This episode is brought to you by Master Class.
Questions in this Episode:
"I have been researching versions of Emily Dickinson's Black Cake to make as Christmas gifts this year. Some of the recipes stressed the need for a long, slow cook: 3+ hours at 250 degrees, while others used the standard 350 degrees for less time. Could you explain how a lower/longer bake would affect the outcome?"
"Help! My brown turkey fig tree is bursting with fresh figs. Suggestions? And also, how do brown turkey figs differ from other varieties?"
"I grow my own sage, but when I make a sage butter sauce for gnocchi the flavor is too mild. It’s not rich like a restaurant serving. Any suggestions, to make the flavor stronger?"
"When I was growing up in the south the sausage was so delicious and tender and by the time it was done it would be swimming in grease. Sausage nowadays, though, barely releases any fat and has a tough, rubbery texture. What has changed?"

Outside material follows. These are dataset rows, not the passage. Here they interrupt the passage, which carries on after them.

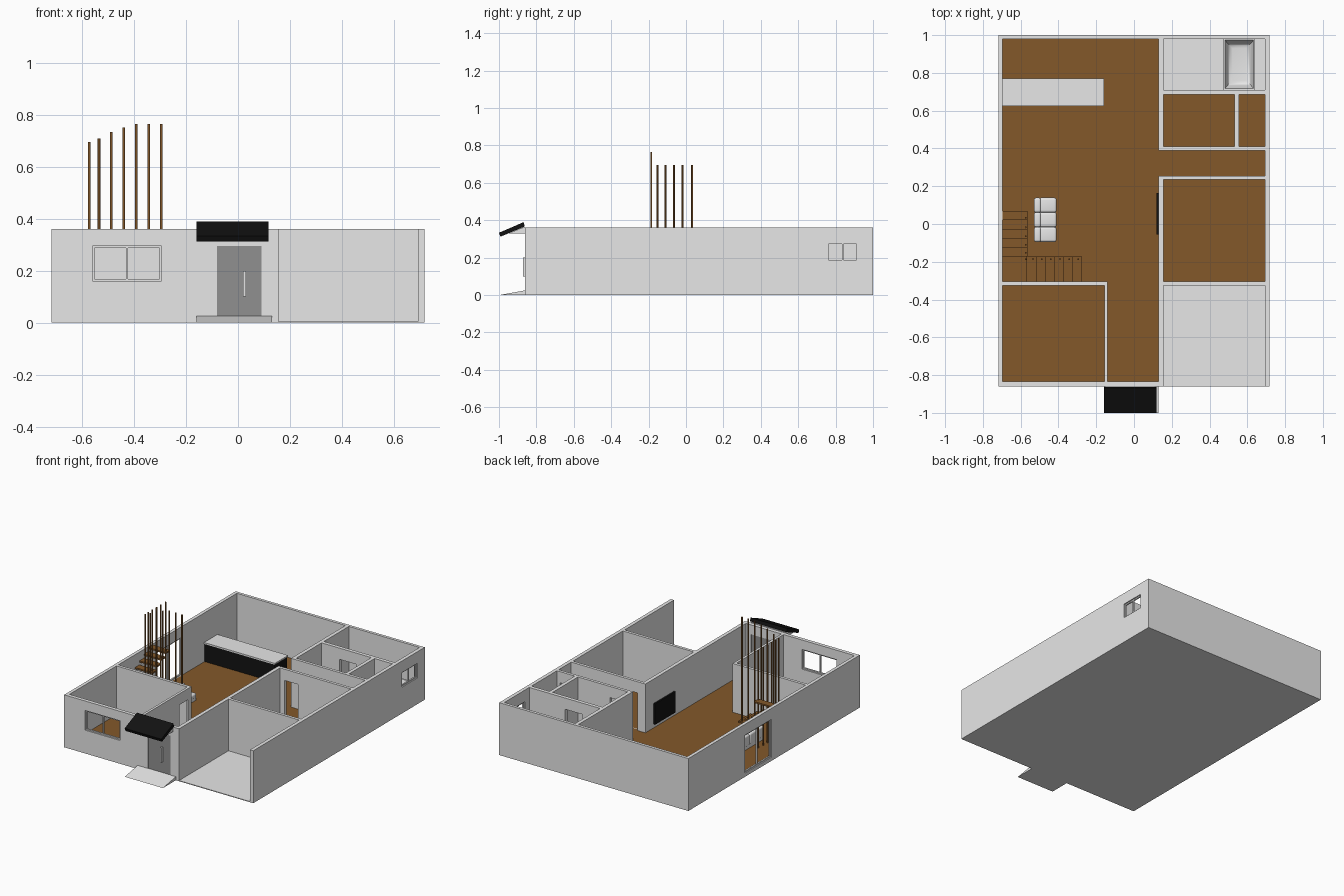
import bpy, bmesh, math
from mathutils import Vector

if "Cube" in bpy.data.objects:
    bpy.data.objects.remove(bpy.data.objects["Cube"])

def mat(name, c):
    m = bpy.data.materials.new(name)
    m.diffuse_color = (*c, 1)
    m.use_nodes = True
    m.node_tree.nodes["Principled BSDF"].inputs["Base Color"].default_value = m.diffuse_color
    return m

PLASTER = mat("plaster_grey", (0.8, 0.8, 0.8))
WOOD = mat("wood_brown", (0.23, 0.098, 0.023))
BLACK = mat("black", (0.006, 0.006, 0.006))
DOOR = mat("door_grey", (0.28, 0.28, 0.28))

FL, H = 0.025, 0.36          # floor level, wall top
X0, X1, Y0, Y1 = -0.718, 0.718, -0.86, 1.0
IX0, IX1, IY0, IY1 = -0.695, 0.693, -0.835, 0.98

def finish(name, bm, m, smooth=False):
    bmesh.ops.recalc_face_normals(bm, faces=bm.faces)
    me = bpy.data.meshes.new(name)
    bm.to_mesh(me)
    bm.free()
    me.materials.append(m)
    ob = bpy.data.objects.new(name, me)
    bpy.context.collection.objects.link(ob)
    if smooth:
        bpy.context.view_layer.objects.active = ob
        ob.select_set(True)
        bpy.ops.object.shade_smooth_by_angle(angle=math.radians(40))
        ob.select_set(False)
    return ob

def add_box(bm, x0, x1, y0, y1, z0, z1):
    vs = bmesh.ops.create_cube(bm, size=1)["verts"]
    for v in vs:
        v.co = Vector(((x0 + x1) / 2 + v.co.x * (x1 - x0),
                       (y0 + y1) / 2 + v.co.y * (y1 - y0),
                       (z0 + z1) / 2 + v.co.z * (z1 - z0)))
    return vs

def box(name, m, *b, bevel=0.0):
    bm = bmesh.new()
    add_box(bm, *b)
    if bevel:
        bmesh.ops.bevel(bm, geom=bm.edges[:], offset=bevel, segments=4,
                        profile=0.5, affect='EDGES')
    return finish(name, bm, m, bool(bevel))

def along(axis, a0, a1, c0, c1, z0, z1):
    return (a0, a1, c0, c1, z0, z1) if axis == 'x' else (c0, c1, a0, a1, z0, z1)

def wall(name, axis, a0, a1, c0, c1, openings=()):
    """Straight wall, split around sorted openings (start, end, sill, head)."""
    bm = bmesh.new()
    pos = a0
    for s, e, z0, z1 in openings:
        add_box(bm, *along(axis, pos, s, c0, c1, 0, H))
        add_box(bm, *along(axis, s, e, c0, c1, 0, z0))
        add_box(bm, *along(axis, s, e, c0, c1, z1, H))
        pos = e
    add_box(bm, *along(axis, pos, a1, c0, c1, 0, H))
    finish(name, bm, PLASTER)

def window(name, axis, s, e, z0, z1, c, t=0.008):
    """Thin frame with one centre mullion."""
    bm = bmesh.new()
    c0, c1, mid = c - 0.005, c + 0.005, (s + e) / 2
    for a0, a1 in ((s, s + t), (mid - t / 2, mid + t / 2), (e - t, e)):
        add_box(bm, *along(axis, a0, a1, c0, c1, z0, z1))
    for b0, b1 in ((z0, z0 + t), (z1 - t, z1)):
        add_box(bm, *along(axis, s, e, c0, c1, b0, b1))
    finish(name, bm, PLASTER)

def prism(name, m, x0, x1, profile):
    """Extrude a (y, z) profile along x."""
    bm = bmesh.new()
    f = bm.faces.new([bm.verts.new((x0, y, z)) for y, z in profile])
    r = bmesh.ops.extrude_face_region(bm, geom=[f])
    bmesh.ops.translate(bm, vec=(x1 - x0, 0, 0),
                        verts=[g for g in r["geom"] if isinstance(g, bmesh.types.BMVert)])
    return finish(name, bm, m)

# base slab and floors
box("base_slab", PLASTER, X0, X1, Y0, Y1, 0, 0.005)
box("main_floor", WOOD, IX0, 0.13, IY0, IY1, 0.005, FL)
box("bedroom_floor", WOOD, 0.13, IX1, -0.305, 0.685, 0.005, FL)
box("bathroom_floor", PLASTER, 0.155, IX1, 0.685, IY1, 0.005, FL)

# outer walls
FRONT_WIN = (-0.56, -0.295, 0.16, 0.295)
SIDE_WIN = (0.755, 0.92, 0.18, 0.28)
PATIO = (0.10, 0.385, FL, 0.285)
wall("left_wall", 'y', Y0, Y1, X0, IX0, [PATIO])
wall("right_wall", 'y', Y0, Y1, IX1, X1, [SIDE_WIN])
wall("back_wall", 'x', IX0, IX1, IY1, Y1)
wall("front_wall", 'x', IX0, 0.13, Y0, IY0, [FRONT_WIN, (-0.08, 0.09, FL, 0.295)])
window("front_window", 'x', *FRONT_WIN, -0.848)
window("side_window", 'y', *SIDE_WIN, 0.705)
window("patio_door", 'y', *PATIO, -0.706)

# inner walls
DH = 0.283
wall("hall_wall", 'y', Y0, 0.255, 0.13, 0.155)
wall("service_wall", 'y', 0.39, IY1, 0.13, 0.155)
wall("garage_wall", 'x', 0.155, IX1, -0.325, -0.305)
wall("corridor_wall", 'x', 0.155, IX1, 0.235, 0.255, [(0.19, 0.29, FL, DH)])
wall("laundry_wall", 'x', 0.155, IX1, 0.39, 0.41,
     [(0.19, 0.29, FL, DH), (0.58, 0.67, FL, DH)])
wall("closet_wall", 'y', 0.41, 0.685, 0.533, 0.557)
wall("bathroom_wall", 'x', 0.155, IX1, 0.685, 0.71, [(0.29, 0.42, FL, DH)])
wall("study_back_wall", 'x', IX0, -0.14, -0.325, -0.305)
wall("study_side_wall", 'y', IY0, -0.325, -0.157, -0.14, [(-0.435, -0.34, FL, DH)])

# entrance: door, handle, ramp, canopy
box("front_door", DOOR, -0.08, 0.09, -0.858, -0.84, FL, 0.295)
box("door_handle", PLASTER, 0.02, 0.03, -0.872, -0.858, 0.10, 0.20)
prism("entrance_ramp", PLASTER, -0.16, 0.13, [(-1.0, 0), (Y0, 0), (Y0, FL)])
prism("canopy", BLACK, -0.16, 0.118,
      [(-0.992, 0.312), (-0.862, 0.367), (-0.868, 0.39), (-1.0, 0.333)])
prism("canopy_bracket", PLASTER, -0.152, 0.11,
      [(-0.95, 0.329), (Y0, 0.329), (Y0, 0.366)])

# kitchen counter
box("counter_body", BLACK, IX0, -0.165, 0.63, 0.765, FL, 0.148)
box("counter_top", PLASTER, IX0, -0.158, 0.625, 0.77, 0.148, 0.158)

# television
box("television", BLACK, 0.118, 0.13, -0.055, 0.165, 0.05, 0.193)

# sofa
box("sofa_base", PLASTER, -0.527, -0.413, -0.093, 0.137, FL, 0.05)
for i in range(3):
    y = -0.095 + i * 0.078
    box(f"sofa_seat_{i+1}", PLASTER, -0.505, -0.41, y, y + 0.078, 0.045, 0.075, bevel=0.012)
    box(f"sofa_back_{i+1}", PLASTER, -0.53, -0.492, y, y + 0.078, 0.045, 0.12, bevel=0.012)

# bathtub: block with a tapered basin
bm = bmesh.new()
add_box(bm, 0.475, 0.64, 0.71, IY1, FL, 0.11)
top = max(bm.faces, key=lambda f: f.calc_center_median().z)
bmesh.ops.inset_region(bm, faces=[top], thickness=0.01)
low = bmesh.ops.extrude_discrete_faces(bm, faces=[top])["faces"][0]
c = low.calc_center_median()
for v in low.verts:
    v.co = Vector((c.x + (v.co.x - c.x) * 0.75, c.y + (v.co.y - c.y) * 0.82, 0.045))
bmesh.ops.bevel(bm, geom=list(low.edges), offset=0.02, segments=4,
                profile=0.5, affect='EDGES')
finish("bathtub", bm, PLASTER, True)

# stairs: six treads, corner landing, five treads
RISE, TH = 0.0275, 0.01
def tread(i, x0, x1, y0, y1):
    z = FL + RISE * i
    box(f"stair_tread_{i}", WOOD, x0, x1, y0, y1, z - TH, z)
for i in range(6):
    tread(i + 1, -0.275 - 0.0485 * (i + 1), -0.275 - 0.0485 * i, -0.304, -0.172)
tread(7, IX0, -0.566, -0.304, -0.172)
for i in range(5):
    tread(i + 8, IX0, -0.563, -0.172 + 0.048 * i, -0.172 + 0.048 * (i + 1))

# tall stair poles along both flights
poles = [(-0.295, -0.186, 0.765), (-0.343, -0.186, 0.765), (-0.392, -0.186, 0.765),
         (-0.44, -0.186, 0.752), (-0.488, -0.186, 0.735), (-0.535, -0.186, 0.71)]
poles += [(-0.573, y, 0.695) for y in (-0.186, -0.153, -0.11, -0.065, -0.018, 0.033)]
for i, (x, y, z) in enumerate(poles):
    bm = bmesh.new()
    bmesh.ops.create_cone(bm, cap_ends=True, segments=12, radius1=0.005,
                          radius2=0.005, depth=z - FL)
    bmesh.ops.translate(bm, vec=(x, y, (z + FL) / 2), verts=bm.verts)
    finish(f"stair_pole_{i+1}", bm, WOOD, True)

"I have leftover ham from Thanksgiving and would like to make a 'ham pot pie' similar to a "chicken pot pie." Do you have such a recipe or an alternative recipe that I could try that uses leftover ham?"